• _What you will do_
In the entries that follow, the lines from the one with "mod.width, mod.segments, mod.limit_method" through the one with "es = [bm.edges.new(pair)" are the ones to write out, exactly and with both ends included. Nothing else should appear.

☆ ☆ ☆ ☆ ☆ ☆ ☆

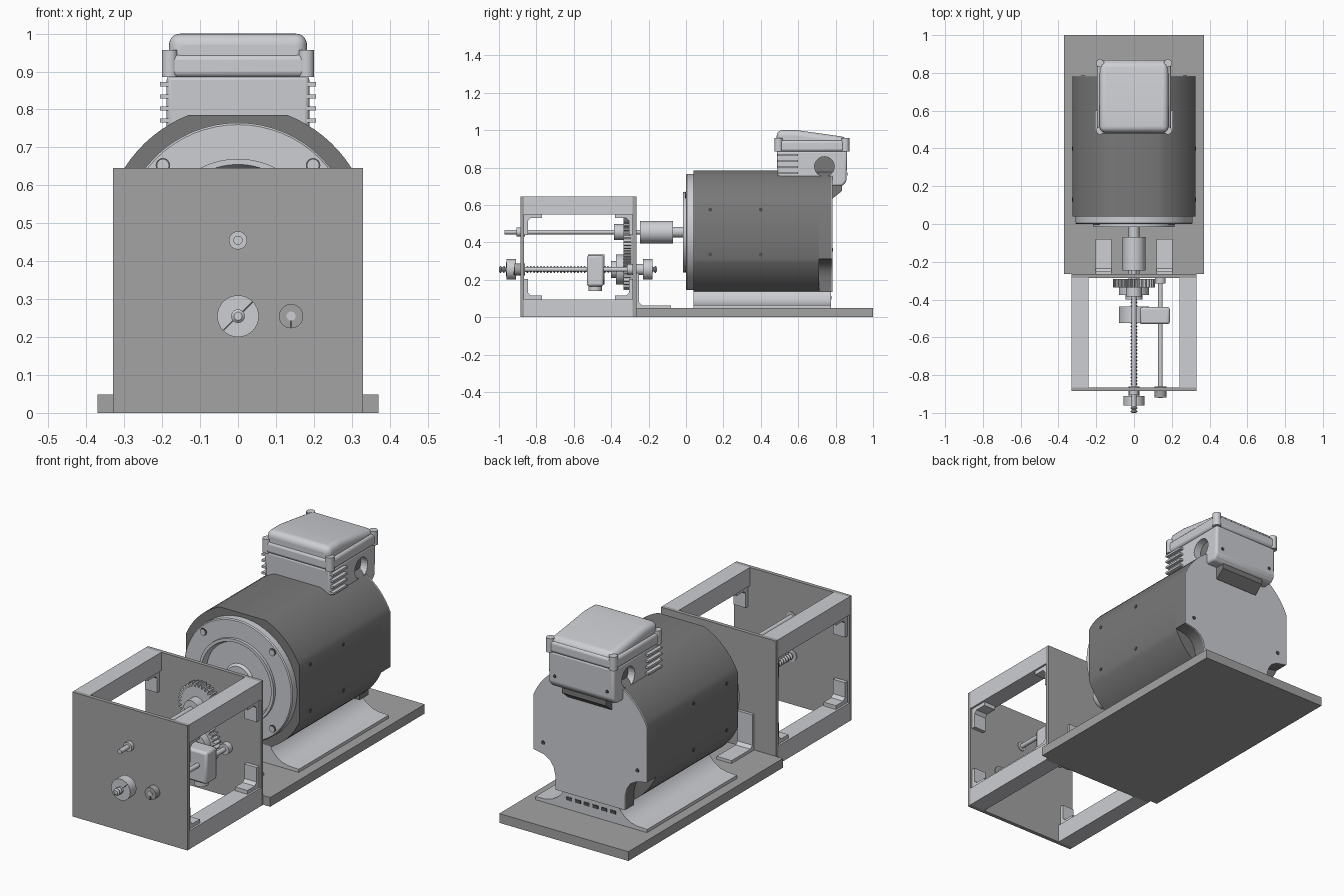
import bpy, bmesh, math
from mathutils import Vector

old = bpy.data.objects.get("Cube")
if old:
    bpy.data.objects.remove(old, do_unlink=True)


def material(name, r, g, b):
    m = bpy.data.materials.new(name)
    m.use_nodes = True
    m.diffuse_color = (r, g, b, 1)
    m.node_tree.nodes["Principled BSDF"].inputs["Base Color"].default_value = (r, g, b, 1)
    return m


LIGHT = material("light metal", 0.61, 0.62, 0.65)
MID = material("plate grey", 0.37, 0.37, 0.37)
DARK = material("motor dark grey", 0.19, 0.19, 0.19)
SHADOW = material("hole grey", 0.08, 0.08, 0.08)
parts = []


def finish(name, bm, mat, bevel=0, segments=3):
    bmesh.ops.recalc_face_normals(bm, faces=bm.faces)
    me = bpy.data.meshes.new(name)
    bm.to_mesh(me)
    bm.free()
    me.materials.append(mat)
    ob = bpy.data.objects.new(name, me)
    bpy.context.collection.objects.link(ob)
    if bevel:
        mod = ob.modifiers.new("Bevel", "BEVEL")
        mod.width, mod.segments, mod.limit_method = bevel, segments, "ANGLE"
    parts.append(ob)
    return ob


def prism(name, points, axis, start, end, mat, **kw):
    """Extrude an outline: (x, z) along Y or (y, z) along X."""
    bm = bmesh.new()
    place = (lambda p: (p[0], start, p[1])) if axis == "Y" else (lambda p: (start, p[0], p[1]))
    face = bm.faces.new([bm.verts.new(place(p)) for p in points])
    move = Vector((0, end - start, 0)) if axis == "Y" else Vector((end - start, 0, 0))
    new = bmesh.ops.extrude_face_region(bm, geom=[face], use_keep_orig=True)["geom"]
    bmesh.ops.translate(bm, vec=move, verts=[v for v in new if isinstance(v, bmesh.types.BMVert)])
    return finish(name, bm, mat, **kw)


def box(name, x, y, z, mat, **kw):
    outline = [(x[0], z[0]), (x[1], z[0]), (x[1], z[1]), (x[0], z[1])]
    return prism(name, outline, "Y", y[0], y[1], mat, **kw)


def lathe(name, profile, x, z, mat, steps=32):
    """Spin a (radius, y) profile round a line parallel to Y."""
    bm = bmesh.new()
    vs = [bm.verts.new((x + r, y, z)) for r, y in profile]
    es = [bm.edges.new(pair) for pair in zip(vs, vs[1:])]
    bmesh.ops.spin(bm, geom=vs + es, cent=(x, 0, z), axis=(0, 1, 0), angle=math.tau, steps=steps)
    bmesh.ops.remove_doubles(bm, verts=bm.verts, dist=1e-5)
    return finish(name, bm, mat)


def rod(name, x, z, r, y0, y1, mat=LIGHT, steps=32):
    return lathe(name, [(0, y0), (r, y0), (r, y1), (0, y1)], x, z, mat, steps)


def disc(name, center, r, depth, axis, mat):
    """Short cylinder along X or Z."""
    bm = bmesh.new()
    bmesh.ops.create_cone(bm, cap_ends=True, segments=24, radius1=r, radius2=r, depth=depth)
    ob = finish(name, bm, mat)
    ob.location = center
    if axis == "X":
        ob.rotation_euler.y = math.pi / 2
    return ob


def arc(r, a0, a1, n, cz):
    return [(r * math.cos(a0 + (a1 - a0) * i / n), cz + r * math.sin(a0 + (a1 - a0) * i / n))
            for i in range(n + 1)]


def mirrored(half):
    return half + [(-x, z) for x, z in reversed(half)]


AXIS, SCREW = 0.455, 0.255  # heights of the motor shaft and the lead screw

# Base plate and gearbox frame
box("base_plate", (-0.37, 0.37), (-0.265, 1), (0, 0.048), MID)
box("frame_front_plate", (-0.33, 0.33), (-0.885, -0.865), (0, 0.645), MID)
box("frame_back_plate", (-0.33, 0.33), (-0.285, -0.265), (0, 0.645), MID)
for s in (-1, 1):
    side = sorted((s * 0.24, s * 0.33))
    inset = sorted((s * 0.25, s * 0.32))
    for label, z0, z1, inner, up in (("lower", 0, 0.095, 0.095, 1), ("upper", 0.55, 0.645, 0.55, -1)):
        box(f"{label}_rail", side, (-0.865, -0.285), (z0, z1), LIGHT)
        for y, d in ((-0.865, 1), (-0.285, -1)):
            L = [(0, 0), (0.095, 0), (0.095, 0.02), (0.035, 0.02), (0.02, 0.035), (0.02, 0.11), (0, 0.11)]
            prism("corner_bracket", [(y + d * a, inner + up * b) for a, b in L], "X", *inset, LIGHT)
    foot = [(-0.265, 0.048), (-0.08, 0.048), (-0.08, 0.063), (-0.235, 0.063),
            (-0.25, 0.078), (-0.25, 0.235), (-0.265, 0.235)]
    prism("base_bracket", foot, "X", s * 0.12, s * 0.205, LIGHT)

# Motor body: a circle trimmed flat on the sides, top and bottom
R = 0.355
top_a, side_a, low_a = math.asin(0.33 / R), math.acos(0.325 / R), math.asin(0.32 / R)
upper = arc(R, side_a, top_a, 10, AXIS)
lower = arc(R, -low_a, -side_a, 10, AXIS)
notched = [(0.2, 0.135), (0.2, 0.21), (0.21, 0.25), (0.23, 0.28), (0.265, 0.3), (0.325, 0.312)]
prism("motor_body", mirrored(lower + upper), "Y", 0.04, 0.71, DARK)
prism("motor_rear_body", mirrored(notched + upper), "Y", 0.71, 0.778, DARK)
prism("motor_rear_cover", mirrored(notched + upper), "Y", 0.778, 0.784, LIGHT)
for s in (-1, 1):
    for y in (0.13, 0.4):
        for z in (0.335, 0.575):
            disc("side_screw", (s * 0.325, y, z), 0.01, 0.004, "X", SHADOW)
    rod("rear_screw", s * 0.27, 0.36, 0.01, 0.782, 0.787, SHADOW, 16)

# Motor feet
foot = [(0.32, 0.048), (0.32, 0.064), (0.26, 0.067), (0.225, 0.076), (0.195, 0.094), (0.17, 0.118), (0.158, 0.14)]
prism("motor_foot", mirrored(foot), "Y", 0.04, 0.776, LIGHT)
for i in range(6):
    x = -0.125 + i * 0.05
    box("foot_vent", (x - 0.016, x + 0.016), (0.774, 0.779), (0.095, 0.112), SHADOW)

# Front flange with a recessed middle and four bolts
lathe("front_flange", [(0, 0.042), (0.31, 0.042), (0.31, 0.005), (0.305, 0), (0.215, 0), (0.215, -0.015),
                       (0.2, -0.015), (0.19, 0.015), (0.08, 0.015), (0.07, 0.002), (0, 0.002)],
      0, AXIS, LIGHT, 64)
for i in range(4):
    a = math.pi / 4 + i * math.pi / 2
    bx, bz = 0.28 * math.cos(a), AXIS + 0.28 * math.sin(a)
    rod("bolt_hole", bx, bz, 0.019, -0.003, 0.001, SHADOW)
    rod("bolt_head", bx, bz, 0.015, -0.006, 0.001)

# Drive shaft, coupling and upper gear
rod("motor_shaft", 0, AXIS, 0.028, -0.08, 0.01)
rod("shaft_coupling", 0, AXIS, 0.06, -0.245, -0.07)
rod("drive_rod", 0, AXIS, 0.012, -0.97, -0.24)
rod("drive_rod_bush", 0, AXIS, 0.024, -0.905, -0.86)
rod("upper_gear_hub", 0, AXIS, 0.042, -0.385, -0.33)


def gear(name, z, phase):
    teeth, pts = 30, []
    for i in range(teeth):
        for f, r in ((0, 0.092), (0.25, 0.092), (0.4, 0.11), (0.7, 0.11)):
            a = math.tau * (i + f + phase) / teeth
            pts.append((r * math.cos(a), z + r * math.sin(a)))
    prism(name, pts, "Y", -0.335, -0.292, LIGHT)


gear("upper_gear", AXIS, 0)
gear("lower_gear", SCREW, 0.5)
lathe("lower_gear_hub", [(0, -0.4), (0.045, -0.4), (0.045, -0.375), (0.08, -0.375), (0.08, -0.33), (0, -0.33)],
      0, SCREW, LIGHT)

# Threaded lead screw with clamp collars
thread = [(0, -1.0)]
for i in range(47):
    y = -1.0 + i * 0.018
    thread += [(0.011, y), (0.018, y + 0.006), (0.018, y + 0.01), (0.011, y + 0.016)]
lathe("lead_screw", thread + [(0, thread[-1][1])], 0, SCREW, LIGHT, 16)
lathe("front_collar", [(0, -0.96), (0.055, -0.96), (0.055, -0.91), (0.03, -0.91), (0.03, -0.86), (0, -0.86)],
      0, SCREW, LIGHT)
lathe("back_collar", [(0, -0.29), (0.03, -0.29), (0.03, -0.23), (0.055, -0.23), (0.055, -0.18), (0, -0.18)],
      0, SCREW, LIGHT)
for s in (-1, 1):
    c = [(s * 0.014, s * 0.01), (s * 0.04, s * 0.036), (s * 0.037, s * 0.039), (s * 0.011, s * 0.013)]
    prism("collar_slit", [(x, SCREW + z) for x, z in c], "Y", -0.962, -0.958, SHADOW)

# Guide rod and travelling nut
rod("guide_rod", 0.14, SCREW, 0.012, -0.92, -0.27)
rod("guide_rod_front_collar", 0.14, SCREW, 0.032, -0.918, -0.86, MID)
rod("guide_rod_back_collar", 0.14, SCREW, 0.028, -0.315, -0.28)
box("guide_collar_slit", (0.137, 0.143), (-0.921, -0.917), (0.225, 0.243), SHADOW)
rod("screw_nut", 0, SCREW, 0.08, -0.525, -0.437)
box("nut_carriage", (0.03, 0.19), (-0.53, -0.44), (0.165, 0.33), LIGHT, bevel=0.012, segments=2)
disc("carriage_knob", (0.13, -0.485, 0.155), 0.036, 0.03, "Z", LIGHT)

# Terminal box
body = [(0.49, 0.735), (0.775, 0.735), (0.775, 0.7), (0.835, 0.7), (0.858, 0.725), (0.862, 0.89), (0.485, 0.89)]
terminal = prism("terminal_box", body, "X", -0.188, 0.188, LIGHT, bevel=0.012)
prism("cable_wedge", [(0.77, 0.635), (0.785, 0.635), (0.835, 0.675), (0.835, 0.71), (0.77, 0.71)],
      "X", -0.125, 0.125, DARK)
box("lid_flange", (-0.195, 0.195), (0.478, 0.868), (0.885, 0.945), LIGHT, bevel=0.015)
lid = [(0.485, 0.9), (0.485, 1.0), (0.59, 1.0), (0.862, 0.962), (0.862, 0.9)]
prism("terminal_lid", lid, "X", -0.182, 0.182, LIGHT, bevel=0.03, segments=5)
for s in (-1, 1):
    for y in (0.495, 0.852):
        disc("lid_corner_boss", (s * 0.18, y, 0.921), 0.021, 0.072, "Z", LIGHT)
    for i in range(4):
        z = 0.765 + i * 0.032
        fin = sorted((s * 0.18, s * 0.206))
        box("cooling_fin", fin, (0.488, 0.6), (z, z + 0.011), LIGHT)
    cutter = disc("cable_hole_cutter", (s * 0.19, 0.74, 0.805), 0.053, 0.09, "X", LIGHT)
    cutter.hide_render = True
    cutter.hide_viewport = True
    parts.remove(cutter)
    hole = terminal.modifiers.new("Cable hole", "BOOLEAN")
    hole.operation, hole.object, hole.solver = "DIFFERENCE", cutter, "EXACT"
    disc("cable_hole_floor", (s * 0.146, 0.74, 0.805), 0.053, 0.006, "X", DARK)
    rod("box_rear_screw", s * 0.15, 0.765, 0.008, 0.86, 0.864, SHADOW, 12)

# Smooth curved surfaces and keep the edges sharp
bpy.ops.object.select_all(action="DESELECT")
for ob in parts:
    ob.select_set(True)
bpy.context.view_layer.objects.active = parts[0]
bpy.ops.object.shade_smooth_by_angle(angle=math.radians(30))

☆ ☆ ☆ ☆ ☆ ☆ ☆

• _Response_
        mod.width, mod.segments, mod.limit_method = bevel, segments, "ANGLE"
    parts.append(ob)
    return ob


def prism(name, points, axis, start, end, mat, **kw):
    """Extrude an outline: (x, z) along Y or (y, z) along X."""
    bm = bmesh.new()
    place = (lambda p: (p[0], start, p[1])) if axis == "Y" else (lambda p: (start, p[0], p[1]))
    face = bm.faces.new([bm.verts.new(place(p)) for p in points])
    move = Vector((0, end - start, 0)) if axis == "Y" else Vector((end - start, 0, 0))
    new = bmesh.ops.extrude_face_region(bm, geom=[face], use_keep_orig=True)["geom"]
    bmesh.ops.translate(bm, vec=move, verts=[v for v in new if isinstance(v, bmesh.types.BMVert)])
    return finish(name, bm, mat, **kw)


def box(name, x, y, z, mat, **kw):
    outline = [(x[0], z[0]), (x[1], z[0]), (x[1], z[1]), (x[0], z[1])]
    return prism(name, outline, "Y", y[0], y[1], mat, **kw)


def lathe(name, profile, x, z, mat, steps=32):
    """Spin a (radius, y) profile round a line parallel to Y."""
    bm = bmesh.new()
    vs = [bm.verts.new((x + r, y, z)) for r, y in profile]
    es = [bm.edges.new(pair) for pair in zip(vs, vs[1:])]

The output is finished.